But Netanyahu, who is running for re-election in a March 17 ballot, has framed his visit as being above politics and he portrayed himself on Sunday as being a guardian for all Jews.

"I'm going to Washington on a fateful, even historic, mission," he said as he boarded his plane in Tel Aviv.

"I feel that I am an emissary of all Israel's citizens, even those who do not agree with me, and of the entire Jewish people," he told reporters.

Some Democrats to boycott speech

U.S. officials fear he is seeking to sabotage the Iran diplomacy, and critics have suggested his visit is an elaborate election stunt that will play well with voters back home.

While White House and Israeli officials insist that key areas of co-operation from counterterrorism to intelligence to cyber security will remain unaffected, the deepening divide over the Iran talks is shaping up as the worst in decades.

Britain EU Kerry

U.S. Secretary of State John Kerry told the ABC program This Week that the U.S. deserves the "benefit of the doubt" to find out whether its partners in nuclear talks can reach a final agreement with Iran. (Laura Lean/Pool/Associated Press)

Previously Israel has always been careful to navigate between the Republican and Democrat camps.
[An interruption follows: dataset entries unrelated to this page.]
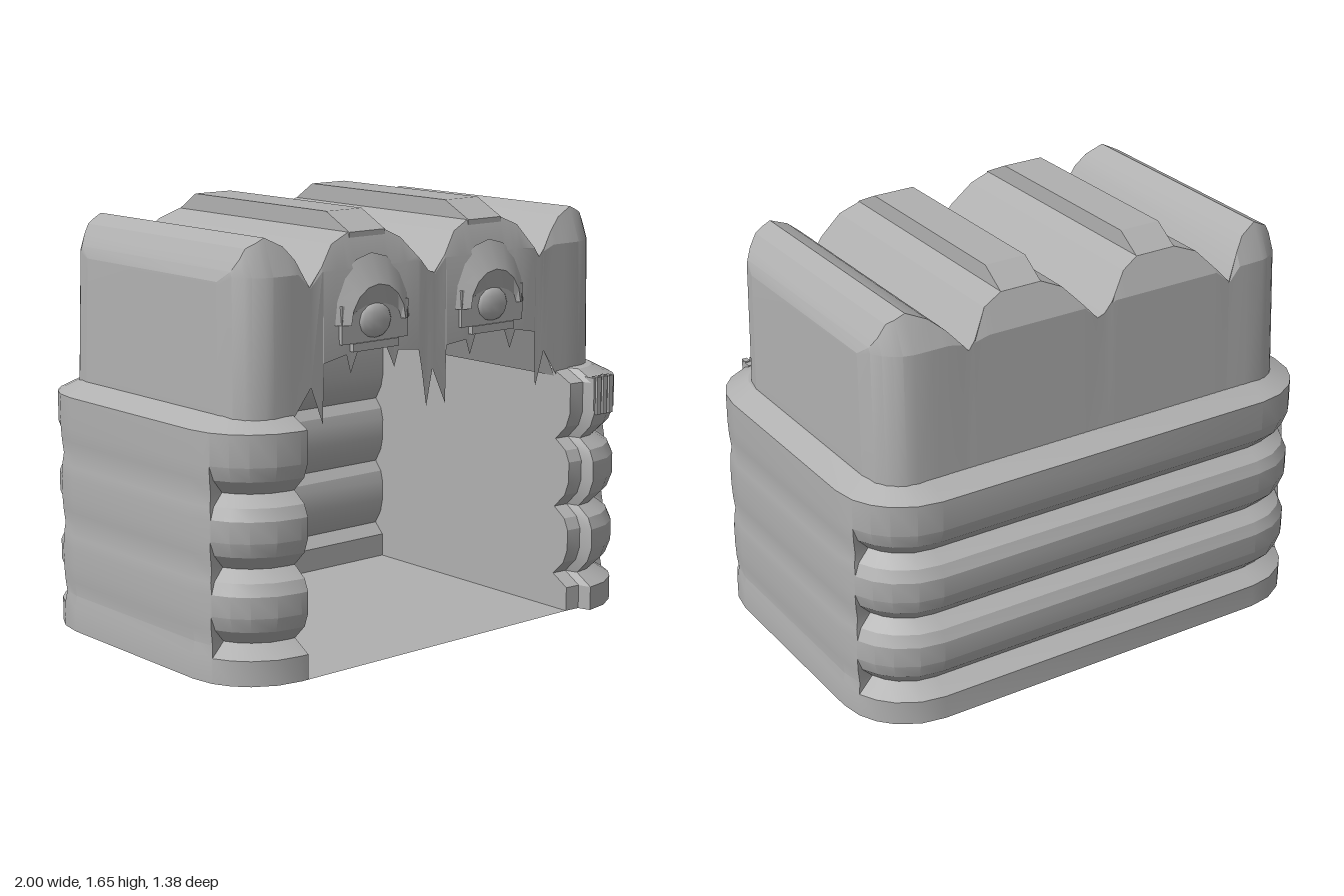
import * as THREE from 'three';
import { toCreasedNormals } from 'three/addons/utils/BufferGeometryUtils.js';

const stone = new THREE.MeshStandardMaterial({ color: 0xb0b0b0, side: THREE.DoubleSide });
stone.name = 'plain grey';

// Skin over rows of [x, y, z] points; closed joins the end of each row to its start
function skin(rows, closed = false) {
  const pos = [];
  const n = rows[0].length;
  for (let j = 0; j < rows.length - 1; j++) {
    for (let i = 0; i < (closed ? n : n - 1); i++) {
      const k = (i + 1) % n;
      const a = rows[j][i], b = rows[j][k], c = rows[j + 1][k], d = rows[j + 1][i];
      pos.push(...a, ...d, ...c, ...a, ...c, ...b);
    }
  }
  const g = new THREE.BufferGeometry();
  g.setAttribute('position', new THREE.Float32BufferAttribute(pos, 3));
  return toCreasedNormals(g, 0.35);
}

// Height of a polyline at x
function heightAt(line, x) {
  for (let i = 1; i < line.length; i++) {
    const [x0, y0] = line[i - 1], [x1, y1] = line[i];
    if (x <= x1 + 1e-6) return y0 + (y1 - y0) * (x - x0) / (x1 - x0);
  }
  return line[line.length - 1][1];
}

// Plan of the ribbed wall: position, inset direction and how strongly the ribs show
function wallPlan() {
  const plan = [{ x: -0.69, z: 0.625, nx: 0, nz: 1, f: 1 }];
  const fromSide = [[0, 0.12], [19, 0.12], [20, 1], [35, 1], [50, 1], [70, 1], [90, 1]];
  const corner = (cx, cz, sx, sz, order) => order.forEach(([deg, f]) => {
    const t = deg * Math.PI / 180;
    const nx = sx * Math.cos(t), nz = sz * Math.sin(t);
    plan.push({ x: cx + 0.28 * nx, z: cz + 0.28 * nz, nx, nz, f });
  });
  const toSide = [...fromSide].reverse();
  corner(-0.72, 0.345, -1, 1, toSide);
  corner(-0.72, -0.41, -1, -1, fromSide);
  corner(0.72, -0.41, 1, -1, toSide);
  corner(0.72, 0.4, 1, 1, fromSide);
  plan.push({ x: 0.705, z: 0.63, nx: 0, nz: 1, f: 1 }, { x: 0.64, z: 0.625, nx: 0, nz: 1, f: 1 });
  return plan;
}

// Rib profile: [height, inset]
const ribs = [[0, 0], [0.095, 0], [0.14, 0.075]];
for (const y of [0.14, 0.415]) {
  ribs.push([y + 0.055, 0.02], [y + 0.11, 0], [y + 0.19, 0], [y + 0.235, 0.02], [y + 0.275, 0.075]);
}
ribs.push([0.745, 0.02], [0.8, 0], [0.92, 0], [0.965, 0.09], [0.968, 0.16]);

// Scalloped roof line and toothed mouth line, as [x, y]
const roofLine = [[-0.9, 1.44], [-0.885, 1.48], [-0.84, 1.56], [-0.77, 1.595], [-0.7, 1.56],
  [-0.66, 1.51], [-0.61, 1.41], [-0.48, 1.55], [-0.39, 1.585], [-0.22, 1.585], [-0.15, 1.55],
  [-0.04, 1.42], [-0.01, 1.41], [0.12, 1.55], [0.2, 1.585], [0.37, 1.585], [0.45, 1.55],
  [0.54, 1.42], [0.62, 1.51], [0.68, 1.56], [0.76, 1.595], [0.83, 1.565], [0.885, 1.48], [0.9, 1.44]];
const mouthLine = [[-0.9, 0.94], [-0.69, 0.94], [-0.605, 1.05], [-0.55, 0.91], [-0.545, 1.13],
  [-0.44, 1.15], [-0.42, 1.08], [-0.385, 1.16], [-0.32, 1.175], [-0.25, 1.16], [-0.21, 1.08],
  [-0.19, 1.14], [-0.09, 1.13], [-0.075, 1.06], [-0.05, 0.91], [-0.02, 1.05], [0.045, 0.91],
  [0.05, 1.13], [0.15, 1.14], [0.17, 1.08], [0.2, 1.155], [0.28, 1.175], [0.35, 1.155],
  [0.38, 1.08], [0.41, 1.15], [0.515, 1.13], [0.52, 0.91], [0.565, 1.05], [0.64, 0.94], [0.9, 0.94]];

// Cross-section of the upper body at one x, from the mouth edge over the roof to the back
function upperSection(x) {
  const top = heightAt(roofLine, x), mouth = heightAt(mouthLine, x);
  const past = Math.max(0, Math.abs(x) - 0.74);
  const round = 0.16 - Math.sqrt(Math.max(0, 0.0256 - past * past));
  const shoulder = Math.min(1.46, top - 0.01);
  const lean = Math.max(0, top - 1.46) * 0.38;
  const wide = y => x * (1 + 0.012 * (1.47 - y));
  return [
    [wide(mouth), mouth, 0.545 - round],
    [wide(shoulder), shoulder, 0.54 - round],
    [x, top, 0.54 - round - lean],
    [x, top, -0.58 + round + lean * 1.2],
    [wide(shoulder), shoulder, -0.58 + round],
    [wide(0.94), 0.94, -0.6 + round],
  ];
}

export function createModel() {
  const model = new THREE.Group();
  const add = (name, geometry, x = 0, y = 0, z = 0, parent = model) => {
    const mesh = new THREE.Mesh(geometry, stone);
    mesh.name = name;
    mesh.position.set(x, y, z);
    parent.add(mesh);
    return mesh;
  };

  // Ribbed lower wall, open at the front, with a ribbed inner back
  const plan = wallPlan();
  const loop = [...plan,
    { x: 0.64, z: -0.48, nx: 0, nz: 1, f: 0.6 }, { x: -0.69, z: -0.48, nx: 0, nz: 1, f: 0.6 }];
  add('ribbedWall', skin(ribs.map(([y, inset]) => loop.map(p => {
    const d = inset * (y > 0.95 && p.f < 0.5 ? 1 : p.f);
    return [p.x - p.nx * d, y, p.z - p.nz * d];
  })), true));

  // Floor
  const floor = new THREE.ShapeGeometry(new THREE.Shape(plan.map(p => new THREE.Vector2(p.x, p.z))));
  add('floor', floor.rotateX(Math.PI / 2));

  // Upper body with scalloped roof and teeth
  const stations = [...roofLine, ...mouthLine].map(p => p[0]).concat(-0.86, 0.86, -0.8, 0.8);
  const xs = [...new Set(stations)].sort((a, b) => a - b);
  add('upperBody', skin(xs.map(upperSection)));
  for (const x of [-0.9, 0.9]) {
    const s = upperSection(x);
    const front = s.slice(0, 3), back = s.slice(3).reverse();
    add('upperSide', skin(x < 0 ? [back, front] : [front, back]));
  }

  // Sloping ceiling behind the teeth
  const ceiling = [[-0.69, 0.94], [-0.55, 1.175], [0.52, 1.175], [0.64, 0.94]];
  add('ceiling', skin(ceiling.map(([x, y]) => [[x, 0.966, -0.6], [x, y, 0.535]])));

  for (const cx of [-0.305, 0.285]) {
    // Roof ridge with sloped ends
    const side = new THREE.Shape([[-0.52, 1.56], [-0.52, 1.585], [-0.42, 1.65], [0.37, 1.65],
      [0.5, 1.585], [0.5, 1.56]].map(p => new THREE.Vector2(...p)));
    const ridge = new THREE.ExtrudeGeometry(side, { depth: 0.17, bevelEnabled: false });
    add('roofRidge', ridge.rotateY(-Math.PI / 2), cx + 0.085);

    // Eye: arched hood, socket corners, eyeball and lower lid
    const eye = new THREE.Group();
    eye.name = 'eye';
    eye.position.set(cx - 0.01, 1.26, 0);
    model.add(eye);
    const arc = (rx, ry, z) => Array.from({ length: 9 }, (_, i) => {
      const t = Math.PI * (1 - i / 8);
      return [rx * Math.cos(t), ry * Math.sin(t), z];
    });
    add('eyeHood', skin([arc(0.19, 0.25, 0.535), arc(0.13, 0.14, 0.578), arc(0.125, 0.06, 0.556)]), 0, 0, 0, eye);
    add('eyeSocket', new THREE.BoxGeometry(0.32, 0.14, 0.03), 0, 0, 0.543, eye);
    const ball = new THREE.SphereGeometry(1, 10, 6);
    ball.scale(0.08, 0.065, 0.025);
    add('eyeball', ball, 0, 0.005, 0.555, eye);
    add('lowerLid', new THREE.BoxGeometry(0.22, 0.03, 0.04), 0, -0.085, 0.545, eye);
  }

  // Small latch on the left front corner
  add('latchPlate', new THREE.BoxGeometry(0.1, 0.13, 0.05), 0.765, 0.875, 0.655);
  for (let i = 0; i < 3; i++) {
    add('latchBar', new THREE.BoxGeometry(0.022, 0.15, 0.03), 0.735 + i * 0.034, 0.87, 0.675);
  }
  return model;
}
The planned address, however, has driven a rare wedge between Netanyahu's government and some congressional Democrats. Some two dozen or more of them plan to boycott the speech, according to unofficial estimates.

Kerry said on Sunday the United States deserves "the benefit of the doubt" to see if a nuclear deal can be reached.

Kerry, speaking on the ABC program This Week, also said he hoped Netanyahu's speech to Congress did not turn into "some great political football."

Undermining ties

Speaking in Tehran on Saturday, Iranian Foreign Minister Mohammad Javad Zarif accused Netanyahu of trying to undermine the nuclear talks in order to distract from the Palestinians' unresolved bid for an independent state.

"Netanyahu is opposed to any sort of solution," Zarif said.

Hard-line U.S. supporters of Israel say Netanyahu must take centre-stage in Washington to sound the alarm over the potential Iran deal, even at the risk of offending long-time supporters.


Netanyahu, as well as many in Israel, view a nuclear-armed Iran as a threat to its very existence, citing Tehran's repeated calls for Israel's destruction and its support for groups like Hezbollah. (Nir Elias/Reuters)

But a U.S. official, speaking on condition of anonymity, said the "politicized" nature of his visit threatened "what undergirds the strength of the relationship".

As one former U.S. official put it: "Sure, when Netanyahu calls the White House, Obama will answer. But how fast will he be about responding (to a crisis)?"

Last month, U.S. officials accused the Israeli government of leaking information to the Israeli media to undermine the Iran negotiations and said it would limit further sharing of sensitive details about the talks.

Israelis are fretting over the possibility that Washington might not be as diligent as before about shielding Israel at the United Nations and other international organizations.

Direct challenge to Obama

One Israeli official said this was becoming more worrisome as the Palestinians are resorting increasingly to global forums like the International Criminal Court to press their grievances.

Netanyahu is expected to use his speech to urge Congress to approve new sanctions against Iran despite Obama's pledge to veto such legislation because it would sabotage nuclear talks.

"What the prime minister is doing here is simply so egregious that it has a more lasting impact on that fundamental underlying relationship," said Jeremy Ben-Ami, head of J Street, a liberal pro-Israel lobbying group aligned with Obama's Iran policy.

Netanyahu, who will address the influential pro-Israel lobby AIPAC on Monday, has remained defiant. Even so, he is expected to try to keep tensions from spiralling.